REQUIRED ACTION: Write the records out exactly as they read, but not the pictures.

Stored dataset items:
*** Begin section ***
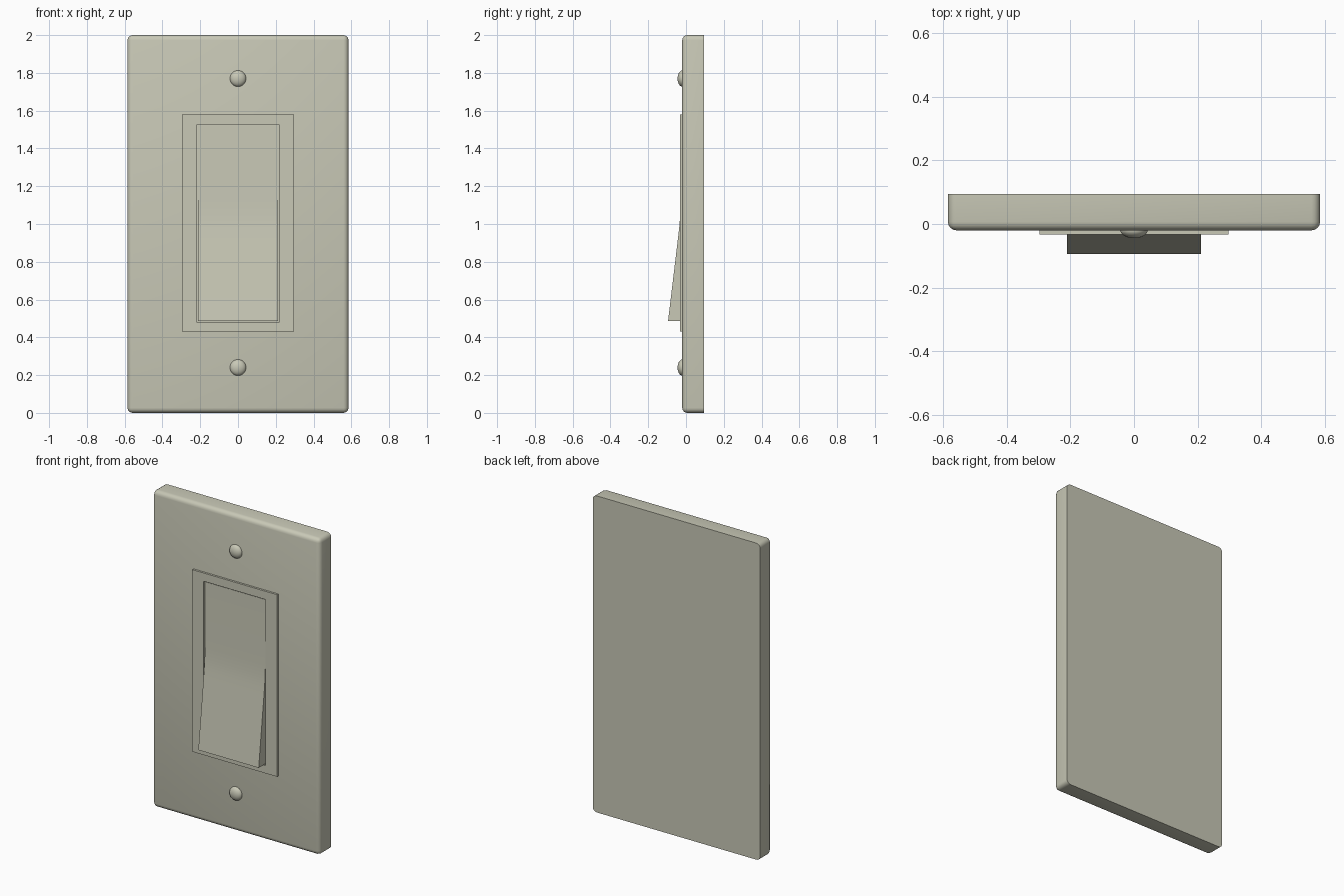
import bpy, bmesh, math
from mathutils import Matrix

if "Cube" in bpy.data.objects:
    bpy.data.objects.remove(bpy.data.objects["Cube"])


def finish(name, bm, angle=40):
    bmesh.ops.recalc_face_normals(bm, faces=bm.faces)
    mesh = bpy.data.meshes.new(name)
    bm.to_mesh(mesh)
    bm.free()
    obj = bpy.data.objects.new(name, mesh)
    bpy.context.collection.objects.link(obj)
    mat = bpy.data.materials.get("ivory_plastic")
    if mat is None:
        mat = bpy.data.materials.new("ivory_plastic")
        mat.diffuse_color = (0.58, 0.58, 0.47, 1)
        mat.use_nodes = True
        mat.node_tree.nodes["Principled BSDF"].inputs["Base Color"].default_value = mat.diffuse_color
    mesh.materials.append(mat)
    bpy.ops.object.select_all(action='DESELECT')
    obj.select_set(True)
    bpy.context.view_layer.objects.active = obj
    bpy.ops.object.shade_smooth_by_angle(angle=math.radians(angle))
    return obj


def rect(bm, half_w, z0, z1, y):
    return [bm.verts.new((x, y, z)) for x, z in
            ((-half_w, z0), (half_w, z0), (half_w, z1), (-half_w, z1))]


def bridge(bm, a, b):
    for i in range(len(a)):
        j = (i + 1) % len(a)
        bm.faces.new((a[i], a[j], b[j], b[i]))


# Wall plate: rounded corners and front rim, sharp flat back
bm = bmesh.new()
back, front = rect(bm, 0.585, 0, 2, 0.095), rect(bm, 0.585, 0, 2, -0.02)
bridge(bm, back, front)
bm.faces.new(back)
bm.faces.new(front)
edges = [e for e in bm.edges if min(v.co.y for v in e.verts) < 0]
bmesh.ops.bevel(bm, geom=edges, offset=0.027, segments=4, profile=0.5, affect='EDGES')
finish("wall_plate", bm)

# Raised frame around the rocker opening
bm = bmesh.new()
loops = [rect(bm, *r) for r in ((0.297, 0.43, 1.58, 0.0),
                                (0.297, 0.43, 1.58, -0.033),
                                (0.217, 0.478, 1.528, -0.033),
                                (0.217, 0.478, 1.528, 0.0))]
for i in range(4):
    bridge(bm, loops[i], loops[(i + 1) % 4])
finish("rocker_frame", bm)

# Rocker paddle: side profile (y, z) swept across its width, lower half tilted out
profile = [(0.0, 0.487), (-0.095, 0.487), (-0.043, 0.92), (-0.036, 0.98),
           (-0.031, 1.04), (-0.028, 1.12), (-0.024, 1.522), (0.0, 1.522)]
bm = bmesh.new()
left, right = [[bm.verts.new((x, y, z)) for y, z in profile] for x in (-0.211, 0.211)]
bridge(bm, left, right)
bm.faces.new(left)
bm.faces.new(right)
rim = [e for e in bm.edges if all(v.co.y < -0.01 for v in e.verts)
       and (e.is_boundary or e.calc_face_angle() > 0.8)]
bmesh.ops.bevel(bm, geom=rim, offset=0.005, segments=2, profile=0.5, affect='EDGES')
finish("rocker_paddle", bm)

# Domed screw heads
for name, z in (("upper_screw", 1.77), ("lower_screw", 0.24)):
    bm = bmesh.new()
    bmesh.ops.create_uvsphere(bm, u_segments=32, v_segments=16, radius=0.043)
    bm.transform(Matrix.Translation((0, -0.019, z)) @ Matrix.Diagonal((1, 0.6, 1, 1))
                 @ Matrix.Rotation(math.pi / 2, 4, 'X'))
    finish(name, bm)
*** End section ***
RESPONSE TO THE TASK:
import bpy, bmesh, math
from mathutils import Matrix

if "Cube" in bpy.data.objects:
    bpy.data.objects.remove(bpy.data.objects["Cube"])


def finish(name, bm, angle=40):
    bmesh.ops.recalc_face_normals(bm, faces=bm.faces)
    mesh = bpy.data.meshes.new(name)
    bm.to_mesh(mesh)
    bm.free()
    obj = bpy.data.objects.new(name, mesh)
    bpy.context.collection.objects.link(obj)
    mat = bpy.data.materials.get("ivory_plastic")
    if mat is None:
        mat = bpy.data.materials.new("ivory_plastic")
        mat.diffuse_color = (0.58, 0.58, 0.47, 1)
        mat.use_nodes = True
        mat.node_tree.nodes["Principled BSDF"].inputs["Base Color"].default_value = mat.diffuse_color
    mesh.materials.append(mat)
    bpy.ops.object.select_all(action='DESELECT')
    obj.select_set(True)
    bpy.context.view_layer.objects.active = obj
    bpy.ops.object.shade_smooth_by_angle(angle=math.radians(angle))
    return obj


def rect(bm, half_w, z0, z1, y):
    return [bm.verts.new((x, y, z)) for x, z in
            ((-half_w, z0), (half_w, z0), (half_w, z1), (-half_w, z1))]


def bridge(bm, a, b):
    for i in range(len(a)):
        j = (i + 1) % len(a)
        bm.faces.new((a[i], a[j], b[j], b[i]))


# Wall plate: rounded corners and front rim, sharp flat back
bm = bmesh.new()
back, front = rect(bm, 0.585, 0, 2, 0.095), rect(bm, 0.585, 0, 2, -0.02)
bridge(bm, back, front)
bm.faces.new(back)
bm.faces.new(front)
edges = [e for e in bm.edges if min(v.co.y for v in e.verts) < 0]
bmesh.ops.bevel(bm, geom=edges, offset=0.027, segments=4, profile=0.5, affect='EDGES')
finish("wall_plate", bm)

# Raised frame around the rocker opening
bm = bmesh.new()
loops = [rect(bm, *r) for r in ((0.297, 0.43, 1.58, 0.0),
                                (0.297, 0.43, 1.58, -0.033),
                                (0.217, 0.478, 1.528, -0.033),
                                (0.217, 0.478, 1.528, 0.0))]
for i in range(4):
    bridge(bm, loops[i], loops[(i + 1) % 4])
finish("rocker_frame", bm)

# Rocker paddle: side profile (y, z) swept across its width, lower half tilted out
profile = [(0.0, 0.487), (-0.095, 0.487), (-0.043, 0.92), (-0.036, 0.98),
           (-0.031, 1.04), (-0.028, 1.12), (-0.024, 1.522), (0.0, 1.522)]
bm = bmesh.new()
left, right = [[bm.verts.new((x, y, z)) for y, z in profile] for x in (-0.211, 0.211)]
bridge(bm, left, right)
bm.faces.new(left)
bm.faces.new(right)
rim = [e for e in bm.edges if all(v.co.y < -0.01 for v in e.verts)
       and (e.is_boundary or e.calc_face_angle() > 0.8)]
bmesh.ops.bevel(bm, geom=rim, offset=0.005, segments=2, profile=0.5, affect='EDGES')
finish("rocker_paddle", bm)

# Domed screw heads
for name, z in (("upper_screw", 1.77), ("lower_screw", 0.24)):
    bm = bmesh.new()
    bmesh.ops.create_uvsphere(bm, u_segments=32, v_segments=16, radius=0.043)
    bm.transform(Matrix.Translation((0, -0.019, z)) @ Matrix.Diagonal((1, 0.6, 1, 1))
                 @ Matrix.Rotation(math.pi / 2, 4, 'X'))
    finish(name, bm)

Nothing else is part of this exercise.